Below are the entries; set down each of them exactly.
== Segment start ==
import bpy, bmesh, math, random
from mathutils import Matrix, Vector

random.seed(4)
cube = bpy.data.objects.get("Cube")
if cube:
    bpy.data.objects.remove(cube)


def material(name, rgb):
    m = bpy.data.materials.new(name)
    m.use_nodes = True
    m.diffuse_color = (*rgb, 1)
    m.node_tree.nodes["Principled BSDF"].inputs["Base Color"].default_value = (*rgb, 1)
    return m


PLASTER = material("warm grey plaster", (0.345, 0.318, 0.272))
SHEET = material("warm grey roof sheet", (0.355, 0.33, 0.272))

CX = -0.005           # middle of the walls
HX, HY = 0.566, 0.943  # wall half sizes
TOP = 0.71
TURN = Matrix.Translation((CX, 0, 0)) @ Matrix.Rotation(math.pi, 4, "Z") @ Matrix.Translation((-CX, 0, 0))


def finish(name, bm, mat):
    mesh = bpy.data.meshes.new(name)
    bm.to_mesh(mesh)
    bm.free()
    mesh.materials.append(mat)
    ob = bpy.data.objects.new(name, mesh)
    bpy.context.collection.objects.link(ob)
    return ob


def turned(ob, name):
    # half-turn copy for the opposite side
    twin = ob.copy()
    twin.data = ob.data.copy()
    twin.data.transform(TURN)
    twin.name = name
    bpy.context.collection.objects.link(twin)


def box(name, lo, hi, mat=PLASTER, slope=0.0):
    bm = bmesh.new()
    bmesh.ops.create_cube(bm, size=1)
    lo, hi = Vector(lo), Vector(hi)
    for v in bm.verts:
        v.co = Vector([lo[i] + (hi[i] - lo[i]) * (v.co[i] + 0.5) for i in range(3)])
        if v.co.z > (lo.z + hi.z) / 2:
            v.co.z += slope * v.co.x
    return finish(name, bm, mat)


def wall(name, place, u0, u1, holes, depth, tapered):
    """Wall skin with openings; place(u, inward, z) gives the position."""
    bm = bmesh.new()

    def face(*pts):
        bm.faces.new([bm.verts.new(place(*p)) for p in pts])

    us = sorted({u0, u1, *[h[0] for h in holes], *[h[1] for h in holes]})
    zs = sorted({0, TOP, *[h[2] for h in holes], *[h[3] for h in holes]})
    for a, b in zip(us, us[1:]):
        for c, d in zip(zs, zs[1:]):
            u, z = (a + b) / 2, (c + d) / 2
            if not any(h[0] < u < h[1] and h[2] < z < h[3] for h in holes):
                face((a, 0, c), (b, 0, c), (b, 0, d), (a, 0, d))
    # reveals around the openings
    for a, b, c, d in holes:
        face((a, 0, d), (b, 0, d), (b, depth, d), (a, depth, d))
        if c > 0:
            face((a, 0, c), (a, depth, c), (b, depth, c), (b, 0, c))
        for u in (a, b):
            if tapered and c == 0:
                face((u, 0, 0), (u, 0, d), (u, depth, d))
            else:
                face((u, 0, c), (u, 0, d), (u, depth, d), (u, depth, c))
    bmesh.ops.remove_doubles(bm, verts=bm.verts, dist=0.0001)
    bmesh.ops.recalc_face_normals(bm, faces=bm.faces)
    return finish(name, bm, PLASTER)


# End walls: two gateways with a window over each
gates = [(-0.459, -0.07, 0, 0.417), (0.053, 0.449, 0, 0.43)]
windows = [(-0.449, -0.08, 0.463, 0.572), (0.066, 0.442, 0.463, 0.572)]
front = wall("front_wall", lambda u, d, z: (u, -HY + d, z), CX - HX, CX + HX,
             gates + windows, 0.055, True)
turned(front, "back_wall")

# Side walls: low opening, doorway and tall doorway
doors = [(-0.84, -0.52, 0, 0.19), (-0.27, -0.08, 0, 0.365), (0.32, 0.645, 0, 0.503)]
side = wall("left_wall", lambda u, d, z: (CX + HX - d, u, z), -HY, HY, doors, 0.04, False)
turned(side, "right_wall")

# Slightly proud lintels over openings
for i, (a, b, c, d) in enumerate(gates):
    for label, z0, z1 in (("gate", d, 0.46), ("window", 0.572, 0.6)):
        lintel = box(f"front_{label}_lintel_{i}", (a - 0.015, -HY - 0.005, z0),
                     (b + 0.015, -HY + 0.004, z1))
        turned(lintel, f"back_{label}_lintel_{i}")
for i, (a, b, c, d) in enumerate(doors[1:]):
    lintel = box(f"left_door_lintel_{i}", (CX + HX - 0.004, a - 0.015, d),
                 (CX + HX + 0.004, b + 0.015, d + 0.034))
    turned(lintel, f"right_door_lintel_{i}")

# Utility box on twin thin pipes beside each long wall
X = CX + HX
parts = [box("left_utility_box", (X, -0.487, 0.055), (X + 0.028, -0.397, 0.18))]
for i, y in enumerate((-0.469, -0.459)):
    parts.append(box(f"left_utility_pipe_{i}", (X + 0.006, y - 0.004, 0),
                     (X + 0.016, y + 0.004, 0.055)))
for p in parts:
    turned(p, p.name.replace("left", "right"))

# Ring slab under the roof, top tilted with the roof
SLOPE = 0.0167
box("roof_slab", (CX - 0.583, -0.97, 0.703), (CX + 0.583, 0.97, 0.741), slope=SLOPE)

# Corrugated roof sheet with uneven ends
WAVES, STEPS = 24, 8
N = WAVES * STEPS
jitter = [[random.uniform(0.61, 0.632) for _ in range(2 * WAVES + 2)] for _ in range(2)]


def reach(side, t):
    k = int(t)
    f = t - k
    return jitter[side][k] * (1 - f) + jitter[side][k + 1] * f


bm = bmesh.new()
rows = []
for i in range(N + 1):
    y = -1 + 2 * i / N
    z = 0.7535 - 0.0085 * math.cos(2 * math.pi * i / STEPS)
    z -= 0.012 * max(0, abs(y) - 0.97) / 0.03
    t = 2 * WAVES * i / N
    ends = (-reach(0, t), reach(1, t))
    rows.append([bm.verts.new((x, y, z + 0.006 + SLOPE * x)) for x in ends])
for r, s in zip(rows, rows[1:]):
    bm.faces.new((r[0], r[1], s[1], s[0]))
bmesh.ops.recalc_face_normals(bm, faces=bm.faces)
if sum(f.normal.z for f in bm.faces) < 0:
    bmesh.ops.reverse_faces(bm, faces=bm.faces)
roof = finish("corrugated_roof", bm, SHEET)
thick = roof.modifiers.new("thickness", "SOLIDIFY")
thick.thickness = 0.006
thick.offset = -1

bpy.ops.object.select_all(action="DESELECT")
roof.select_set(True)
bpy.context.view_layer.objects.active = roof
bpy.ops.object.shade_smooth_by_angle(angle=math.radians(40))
== Segment end ==
_TASK RESULT_
import bpy, bmesh, math, random
from mathutils import Matrix, Vector

random.seed(4)
cube = bpy.data.objects.get("Cube")
if cube:
    bpy.data.objects.remove(cube)


def material(name, rgb):
    m = bpy.data.materials.new(name)
    m.use_nodes = True
    m.diffuse_color = (*rgb, 1)
    m.node_tree.nodes["Principled BSDF"].inputs["Base Color"].default_value = (*rgb, 1)
    return m


PLASTER = material("warm grey plaster", (0.345, 0.318, 0.272))
SHEET = material("warm grey roof sheet", (0.355, 0.33, 0.272))

CX = -0.005           # middle of the walls
HX, HY = 0.566, 0.943  # wall half sizes
TOP = 0.71
TURN = Matrix.Translation((CX, 0, 0)) @ Matrix.Rotation(math.pi, 4, "Z") @ Matrix.Translation((-CX, 0, 0))


def finish(name, bm, mat):
    mesh = bpy.data.meshes.new(name)
    bm.to_mesh(mesh)
    bm.free()
    mesh.materials.append(mat)
    ob = bpy.data.objects.new(name, mesh)
    bpy.context.collection.objects.link(ob)
    return ob


def turned(ob, name):
    # half-turn copy for the opposite side
    twin = ob.copy()
    twin.data = ob.data.copy()
    twin.data.transform(TURN)
    twin.name = name
    bpy.context.collection.objects.link(twin)


def box(name, lo, hi, mat=PLASTER, slope=0.0):
    bm = bmesh.new()
    bmesh.ops.create_cube(bm, size=1)
    lo, hi = Vector(lo), Vector(hi)
    for v in bm.verts:
        v.co = Vector([lo[i] + (hi[i] - lo[i]) * (v.co[i] + 0.5) for i in range(3)])
        if v.co.z > (lo.z + hi.z) / 2:
            v.co.z += slope * v.co.x
    return finish(name, bm, mat)


def wall(name, place, u0, u1, holes, depth, tapered):
    """Wall skin with openings; place(u, inward, z) gives the position."""
    bm = bmesh.new()

    def face(*pts):
        bm.faces.new([bm.verts.new(place(*p)) for p in pts])

    us = sorted({u0, u1, *[h[0] for h in holes], *[h[1] for h in holes]})
    zs = sorted({0, TOP, *[h[2] for h in holes], *[h[3] for h in holes]})
    for a, b in zip(us, us[1:]):
        for c, d in zip(zs, zs[1:]):
            u, z = (a + b) / 2, (c + d) / 2
            if not any(h[0] < u < h[1] and h[2] < z < h[3] for h in holes):
                face((a, 0, c), (b, 0, c), (b, 0, d), (a, 0, d))
    # reveals around the openings
    for a, b, c, d in holes:
        face((a, 0, d), (b, 0, d), (b, depth, d), (a, depth, d))
        if c > 0:
            face((a, 0, c), (a, depth, c), (b, depth, c), (b, 0, c))
        for u in (a, b):
            if tapered and c == 0:
                face((u, 0, 0), (u, 0, d), (u, depth, d))
            else:
                face((u, 0, c), (u, 0, d), (u, depth, d), (u, depth, c))
    bmesh.ops.remove_doubles(bm, verts=bm.verts, dist=0.0001)
    bmesh.ops.recalc_face_normals(bm, faces=bm.faces)
    return finish(name, bm, PLASTER)


# End walls: two gateways with a window over each
gates = [(-0.459, -0.07, 0, 0.417), (0.053, 0.449, 0, 0.43)]
windows = [(-0.449, -0.08, 0.463, 0.572), (0.066, 0.442, 0.463, 0.572)]
front = wall("front_wall", lambda u, d, z: (u, -HY + d, z), CX - HX, CX + HX,
             gates + windows, 0.055, True)
turned(front, "back_wall")

# Side walls: low opening, doorway and tall doorway
doors = [(-0.84, -0.52, 0, 0.19), (-0.27, -0.08, 0, 0.365), (0.32, 0.645, 0, 0.503)]
side = wall("left_wall", lambda u, d, z: (CX + HX - d, u, z), -HY, HY, doors, 0.04, False)
turned(side, "right_wall")

# Slightly proud lintels over openings
for i, (a, b, c, d) in enumerate(gates):
    for label, z0, z1 in (("gate", d, 0.46), ("window", 0.572, 0.6)):
        lintel = box(f"front_{label}_lintel_{i}", (a - 0.015, -HY - 0.005, z0),
                     (b + 0.015, -HY + 0.004, z1))
        turned(lintel, f"back_{label}_lintel_{i}")
for i, (a, b, c, d) in enumerate(doors[1:]):
    lintel = box(f"left_door_lintel_{i}", (CX + HX - 0.004, a - 0.015, d),
                 (CX + HX + 0.004, b + 0.015, d + 0.034))
    turned(lintel, f"right_door_lintel_{i}")

# Utility box on twin thin pipes beside each long wall
X = CX + HX
parts = [box("left_utility_box", (X, -0.487, 0.055), (X + 0.028, -0.397, 0.18))]
for i, y in enumerate((-0.469, -0.459)):
    parts.append(box(f"left_utility_pipe_{i}", (X + 0.006, y - 0.004, 0),
                     (X + 0.016, y + 0.004, 0.055)))
for p in parts:
    turned(p, p.name.replace("left", "right"))

# Ring slab under the roof, top tilted with the roof
SLOPE = 0.0167
box("roof_slab", (CX - 0.583, -0.97, 0.703), (CX + 0.583, 0.97, 0.741), slope=SLOPE)

# Corrugated roof sheet with uneven ends
WAVES, STEPS = 24, 8
N = WAVES * STEPS
jitter = [[random.uniform(0.61, 0.632) for _ in range(2 * WAVES + 2)] for _ in range(2)]


def reach(side, t):
    k = int(t)
    f = t - k
    return jitter[side][k] * (1 - f) + jitter[side][k + 1] * f


bm = bmesh.new()
rows = []
for i in range(N + 1):
    y = -1 + 2 * i / N
    z = 0.7535 - 0.0085 * math.cos(2 * math.pi * i / STEPS)
    z -= 0.012 * max(0, abs(y) - 0.97) / 0.03
    t = 2 * WAVES * i / N
    ends = (-reach(0, t), reach(1, t))
    rows.append([bm.verts.new((x, y, z + 0.006 + SLOPE * x)) for x in ends])
for r, s in zip(rows, rows[1:]):
    bm.faces.new((r[0], r[1], s[1], s[0]))
bmesh.ops.recalc_face_normals(bm, faces=bm.faces)
if sum(f.normal.z for f in bm.faces) < 0:
    bmesh.ops.reverse_faces(bm, faces=bm.faces)
roof = finish("corrugated_roof", bm, SHEET)
thick = roof.modifiers.new("thickness", "SOLIDIFY")
thick.thickness = 0.006
thick.offset = -1

bpy.ops.object.select_all(action="DESELECT")
roof.select_set(True)
bpy.context.view_layer.objects.active = roof
bpy.ops.object.shade_smooth_by_angle(angle=math.radians(40))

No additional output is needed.